> [YOUR GOAL]:
A faithful copy of all the data is required; pictures should not be included.

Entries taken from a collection
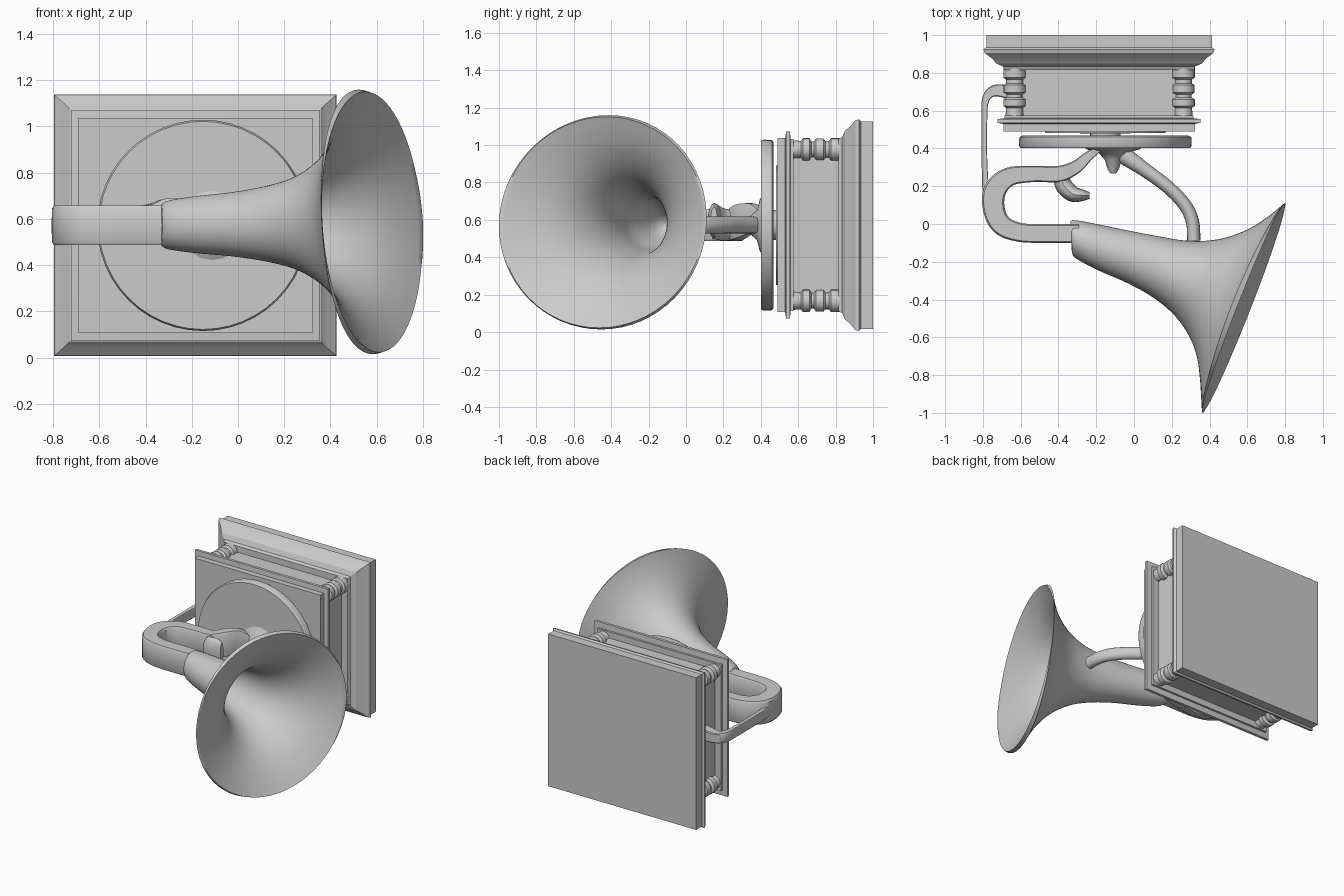
import bpy, bmesh, math
from mathutils import Vector

if "Cube" in bpy.data.objects:
    bpy.data.objects.remove(bpy.data.objects["Cube"])

CX, CZ = -0.185, 0.572          # cabinet axis (the model's up direction is -y)


def loft(name, rings, angle=35):
    """Skin a list of equal-length point rings and cap both ends."""
    bm = bmesh.new()
    vs = [[bm.verts.new(p) for p in r] for r in rings]
    n = len(rings[0])
    for a, b in zip(vs, vs[1:]):
        for i in range(n):
            bm.faces.new((a[i], a[(i + 1) % n], b[(i + 1) % n], b[i]))
    bm.faces.new(vs[0])
    bm.faces.new(vs[-1])
    bmesh.ops.recalc_face_normals(bm, faces=bm.faces)
    me = bpy.data.meshes.new(name)
    bm.to_mesh(me)
    bm.free()
    ob = bpy.data.objects.new(name, me)
    bpy.context.collection.objects.link(ob)
    bpy.context.view_layer.objects.active = ob
    ob.select_set(True)
    bpy.ops.object.shade_smooth_by_angle(angle=math.radians(angle))
    ob.select_set(False)
    return ob


def slab(name, profile):
    """Rectangular moulding: profile of (y, half x, half z)."""
    loft(name, [[(CX + sx * hx, y, CZ + sz * hz)
                 for sx, sz in ((-1, -1), (1, -1), (1, 1), (-1, 1))]
                for y, hx, hz in profile], 20)


def turned(name, x, z, profile, n=48):
    """Round part about the y direction: profile of (y, radius)."""
    loft(name, [[(x + r * math.cos(math.tau * i / n), y, z + r * math.sin(math.tau * i / n))
                 for i in range(n)] for y, r in profile])


def smooth(pts, steps=6):
    """Catmull-Rom interpolation of equal-length tuples."""
    p = [Vector(q) for q in pts]
    p = [2 * p[0] - p[1]] + p + [2 * p[-1] - p[-2]]
    out = []
    for a, b, c, d in zip(p, p[1:], p[2:], p[3:]):
        for k in range(steps):
            t = k / steps
            out.append(0.5 * (2 * b + (c - a) * t + (2 * a - 5 * b + 4 * c - d) * t * t
                              + (3 * b - a - 3 * c + d) * t ** 3))
    return out + [p[-2]]


ROUND = [(math.cos(math.tau * i / 16), math.sin(math.tau * i / 16)) for i in range(16)]
SQUARE = [(-1, -.85), (-.85, -1), (.85, -1), (1, -.85), (1, .85), (.85, 1), (-.85, 1), (-1, .85)]


def sweep(name, path, section):
    """Tube: path of (x, y, z, width, height)."""
    pos = smooth([q[:3] for q in path])
    size = smooth([q[3:] + (0,) for q in path])
    rings = []
    for i, (p, s) in enumerate(zip(pos, size)):
        t = pos[min(i + 1, len(pos) - 1)] - pos[max(i - 1, 0)]
        nrm = Vector((-t.y, t.x, 0)).normalized()
        rings.append([p + nrm * (u * s.x / 2) + Vector((0, 0, v * s.y / 2)) for u, v in section])
    loft(name, rings)


# cabinet
slab("base_plinth", [(1.0, .597, .555), (.935, .597, .555), (.925, .612, .566), (.905, .605, .56),
                     (.875, .565, .525), (.85, .545, .505), (.835, .51, .47), (.815, .50, .46)])
slab("cabinet_body", [(.83, .45, .415), (.55, .45, .415)])
slab("top_plate", [(.575, .50, .46), (.56, .50, .46), (.555, .537, .50), (.535, .537, .50),
                   (.53, .507, .465), (.49, .507, .465)])
for sx in (-1, 1):
    for sz in (-1, 1):
        turned("corner_column", CX + sx * .447, CZ + sz * .405,
               [(.83, .06), (.775, .06), (.765, .045), (.745, .045), (.735, .058), (.695, .058),
                (.685, .042), (.67, .042), (.66, .06), (.625, .06), (.615, .045), (.55, .05)], 20)

# turntable with its centre
turned("turntable", -.152, CZ, [(.468, .44), (.46, .455), (.415, .457), (.402, .45)])
turned("turntable_shaft", -.152, CZ, [(.50, .32), (.482, .32), (.48, .08), (.46, .08)])
turned("turntable_hub", -.11, CZ, [(.41, .16), (.395, .14), (.38, .08), (.34, .045), (.29, .03), (.268, .015)], 20)

# crank rod on the left side
sweep("crank_rod", [(-.56, .69, CZ, .09, .09), (-.66, .70, CZ, .075, .08), (-.74, .705, CZ, .06, .07),
                    (-.785, .66, CZ, .04, .07), (-.792, .55, CZ, .03, .07),
                    (-.792, .35, CZ, .03, .07), (-.785, .16, CZ, .035, .07)], SQUARE)

# bent tone arm and pickup
sweep("tone_arm", [(-.29, -.05, CZ, .10, .17), (-.45, -.05, CZ, .10, .17), (-.60, -.045, CZ, .10, .17),
                   (-.70, -.005, CZ, .11, .17), (-.742, .08, CZ, .115, .17), (-.735, .18, CZ, .12, .17),
                   (-.66, .25, CZ, .10, .17), (-.53, .265, CZ, .085, .17), (-.40, .265, .575, .085, .17),
                   (-.31, .30, .595, .07, .18), (-.24, .36, .61, .05, .15), (-.18, .40, .60, .03, .09)], SQUARE)
sweep("pickup_head", [(-.385, .28, .575, .07, .16), (-.375, .21, .575, .09, .17), (-.325, .16, .59, .085, .19),
                      (-.27, .152, .60, .06, .18), (-.235, .15, .60, .035, .14)], ROUND)

# curved horn support, ending on the horn wall
sweep("horn_support", [(-.12, .40, CZ, .06, .08), (-.05, .36, CZ, .09, .09), (.06, .285, CZ, .075, .09),
                       (.18, .195, CZ, .07, .09), (.27, .10, CZ, .07, .09), (.31, .01, CZ, .07, .09),
                       (.317, -.09, CZ, .07, .09)], ROUND)

# horn: back edge and front edge of each section in the xy plane
edges = [(-.335, -.015, -.33, -.14), (-.325, .02, -.31, -.18), (-.20, 0, -.19, -.245),
         (-.03, -.035, -.03, -.315), (.13, -.065, .11, -.395), (.27, -.088, .22, -.49),
         (.39, -.088, .295, -.60), (.50, -.068, .335, -.71), (.62, -.02, .35, -.82),
         (.72, .045, .357, -.92), (.80, .11, .362, -1.0)]
backs = smooth([(e[0], e[1], 0) for e in edges], 4)
fronts = smooth([(e[2], e[3], 0) for e in edges], 4)


def horn_ring(a, b, k, f, back=0.0, n=64):
    """Section of the horn; back sets its top and bottom behind the mouth plane."""
    c, h = (a + b) / 2, (a - b) / 2 * k
    c.z = CZ + .015 * f
    up = Vector((-.03 * f * f, .02 * f * f, h.length * (1 - .04 * f)))
    shift = Vector((-.93, .37, 0)) * back
    return [c + h * math.cos(math.tau * i / n) + up * math.sin(math.tau * i / n)
            + shift * math.sin(math.tau * i / n) ** 2 for i in range(n)]


N = len(backs) - 1
outer = [horn_ring(a, b, 1, i / N, .03 * (i / N) ** 4)
         for i, (a, b) in enumerate(zip(backs, fronts))]
# inside wall, closing to a rounded throat
inner = [horn_ring(backs[i], fronts[i],
                   (.985 - .08 * (1 - i / N)) * math.sqrt(max(.01, min(1, (i - 7) / 5))), i / N)
         for i in range(N, 6, -1)]
loft("horn", outer + inner, 50)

> [ANSWER FOR THE TASK]:
import bpy, bmesh, math
from mathutils import Vector

if "Cube" in bpy.data.objects:
    bpy.data.objects.remove(bpy.data.objects["Cube"])

CX, CZ = -0.185, 0.572          # cabinet axis (the model's up direction is -y)


def loft(name, rings, angle=35):
    """Skin a list of equal-length point rings and cap both ends."""
    bm = bmesh.new()
    vs = [[bm.verts.new(p) for p in r] for r in rings]
    n = len(rings[0])
    for a, b in zip(vs, vs[1:]):
        for i in range(n):
            bm.faces.new((a[i], a[(i + 1) % n], b[(i + 1) % n], b[i]))
    bm.faces.new(vs[0])
    bm.faces.new(vs[-1])
    bmesh.ops.recalc_face_normals(bm, faces=bm.faces)
    me = bpy.data.meshes.new(name)
    bm.to_mesh(me)
    bm.free()
    ob = bpy.data.objects.new(name, me)
    bpy.context.collection.objects.link(ob)
    bpy.context.view_layer.objects.active = ob
    ob.select_set(True)
    bpy.ops.object.shade_smooth_by_angle(angle=math.radians(angle))
    ob.select_set(False)
    return ob


def slab(name, profile):
    """Rectangular moulding: profile of (y, half x, half z)."""
    loft(name, [[(CX + sx * hx, y, CZ + sz * hz)
                 for sx, sz in ((-1, -1), (1, -1), (1, 1), (-1, 1))]
                for y, hx, hz in profile], 20)


def turned(name, x, z, profile, n=48):
    """Round part about the y direction: profile of (y, radius)."""
    loft(name, [[(x + r * math.cos(math.tau * i / n), y, z + r * math.sin(math.tau * i / n))
                 for i in range(n)] for y, r in profile])


def smooth(pts, steps=6):
    """Catmull-Rom interpolation of equal-length tuples."""
    p = [Vector(q) for q in pts]
    p = [2 * p[0] - p[1]] + p + [2 * p[-1] - p[-2]]
    out = []
    for a, b, c, d in zip(p, p[1:], p[2:], p[3:]):
        for k in range(steps):
            t = k / steps
            out.append(0.5 * (2 * b + (c - a) * t + (2 * a - 5 * b + 4 * c - d) * t * t
                              + (3 * b - a - 3 * c + d) * t ** 3))
    return out + [p[-2]]


ROUND = [(math.cos(math.tau * i / 16), math.sin(math.tau * i / 16)) for i in range(16)]
SQUARE = [(-1, -.85), (-.85, -1), (.85, -1), (1, -.85), (1, .85), (.85, 1), (-.85, 1), (-1, .85)]


def sweep(name, path, section):
    """Tube: path of (x, y, z, width, height)."""
    pos = smooth([q[:3] for q in path])
    size = smooth([q[3:] + (0,) for q in path])
    rings = []
    for i, (p, s) in enumerate(zip(pos, size)):
        t = pos[min(i + 1, len(pos) - 1)] - pos[max(i - 1, 0)]
        nrm = Vector((-t.y, t.x, 0)).normalized()
        rings.append([p + nrm * (u * s.x / 2) + Vector((0, 0, v * s.y / 2)) for u, v in section])
    loft(name, rings)


# cabinet
slab("base_plinth", [(1.0, .597, .555), (.935, .597, .555), (.925, .612, .566), (.905, .605, .56),
                     (.875, .565, .525), (.85, .545, .505), (.835, .51, .47), (.815, .50, .46)])
slab("cabinet_body", [(.83, .45, .415), (.55, .45, .415)])
slab("top_plate", [(.575, .50, .46), (.56, .50, .46), (.555, .537, .50), (.535, .537, .50),
                   (.53, .507, .465), (.49, .507, .465)])
for sx in (-1, 1):
    for sz in (-1, 1):
        turned("corner_column", CX + sx * .447, CZ + sz * .405,
               [(.83, .06), (.775, .06), (.765, .045), (.745, .045), (.735, .058), (.695, .058),
                (.685, .042), (.67, .042), (.66, .06), (.625, .06), (.615, .045), (.55, .05)], 20)

# turntable with its centre
turned("turntable", -.152, CZ, [(.468, .44), (.46, .455), (.415, .457), (.402, .45)])
turned("turntable_shaft", -.152, CZ, [(.50, .32), (.482, .32), (.48, .08), (.46, .08)])
turned("turntable_hub", -.11, CZ, [(.41, .16), (.395, .14), (.38, .08), (.34, .045), (.29, .03), (.268, .015)], 20)

# crank rod on the left side
sweep("crank_rod", [(-.56, .69, CZ, .09, .09), (-.66, .70, CZ, .075, .08), (-.74, .705, CZ, .06, .07),
                    (-.785, .66, CZ, .04, .07), (-.792, .55, CZ, .03, .07),
                    (-.792, .35, CZ, .03, .07), (-.785, .16, CZ, .035, .07)], SQUARE)

# bent tone arm and pickup
sweep("tone_arm", [(-.29, -.05, CZ, .10, .17), (-.45, -.05, CZ, .10, .17), (-.60, -.045, CZ, .10, .17),
                   (-.70, -.005, CZ, .11, .17), (-.742, .08, CZ, .115, .17), (-.735, .18, CZ, .12, .17),
                   (-.66, .25, CZ, .10, .17), (-.53, .265, CZ, .085, .17), (-.40, .265, .575, .085, .17),
                   (-.31, .30, .595, .07, .18), (-.24, .36, .61, .05, .15), (-.18, .40, .60, .03, .09)], SQUARE)
sweep("pickup_head", [(-.385, .28, .575, .07, .16), (-.375, .21, .575, .09, .17), (-.325, .16, .59, .085, .19),
                      (-.27, .152, .60, .06, .18), (-.235, .15, .60, .035, .14)], ROUND)

# curved horn support, ending on the horn wall
sweep("horn_support", [(-.12, .40, CZ, .06, .08), (-.05, .36, CZ, .09, .09), (.06, .285, CZ, .075, .09),
                       (.18, .195, CZ, .07, .09), (.27, .10, CZ, .07, .09), (.31, .01, CZ, .07, .09),
                       (.317, -.09, CZ, .07, .09)], ROUND)

# horn: back edge and front edge of each section in the xy plane
edges = [(-.335, -.015, -.33, -.14), (-.325, .02, -.31, -.18), (-.20, 0, -.19, -.245),
         (-.03, -.035, -.03, -.315), (.13, -.065, .11, -.395), (.27, -.088, .22, -.49),
         (.39, -.088, .295, -.60), (.50, -.068, .335, -.71), (.62, -.02, .35, -.82),
         (.72, .045, .357, -.92), (.80, .11, .362, -1.0)]
backs = smooth([(e[0], e[1], 0) for e in edges], 4)
fronts = smooth([(e[2], e[3], 0) for e in edges], 4)


def horn_ring(a, b, k, f, back=0.0, n=64):
    """Section of the horn; back sets its top and bottom behind the mouth plane."""
    c, h = (a + b) / 2, (a - b) / 2 * k
    c.z = CZ + .015 * f
    up = Vector((-.03 * f * f, .02 * f * f, h.length * (1 - .04 * f)))
    shift = Vector((-.93, .37, 0)) * back
    return [c + h * math.cos(math.tau * i / n) + up * math.sin(math.tau * i / n)
            + shift * math.sin(math.tau * i / n) ** 2 for i in range(n)]


N = len(backs) - 1
outer = [horn_ring(a, b, 1, i / N, .03 * (i / N) ** 4)
         for i, (a, b) in enumerate(zip(backs, fronts))]
# inside wall, closing to a rounded throat
inner = [horn_ring(backs[i], fronts[i],
                   (.985 - .08 * (1 - i / N)) * math.sqrt(max(.01, min(1, (i - 7) / 5))), i / N)
         for i in range(N, 6, -1)]
loft("horn", outer + inner, 50)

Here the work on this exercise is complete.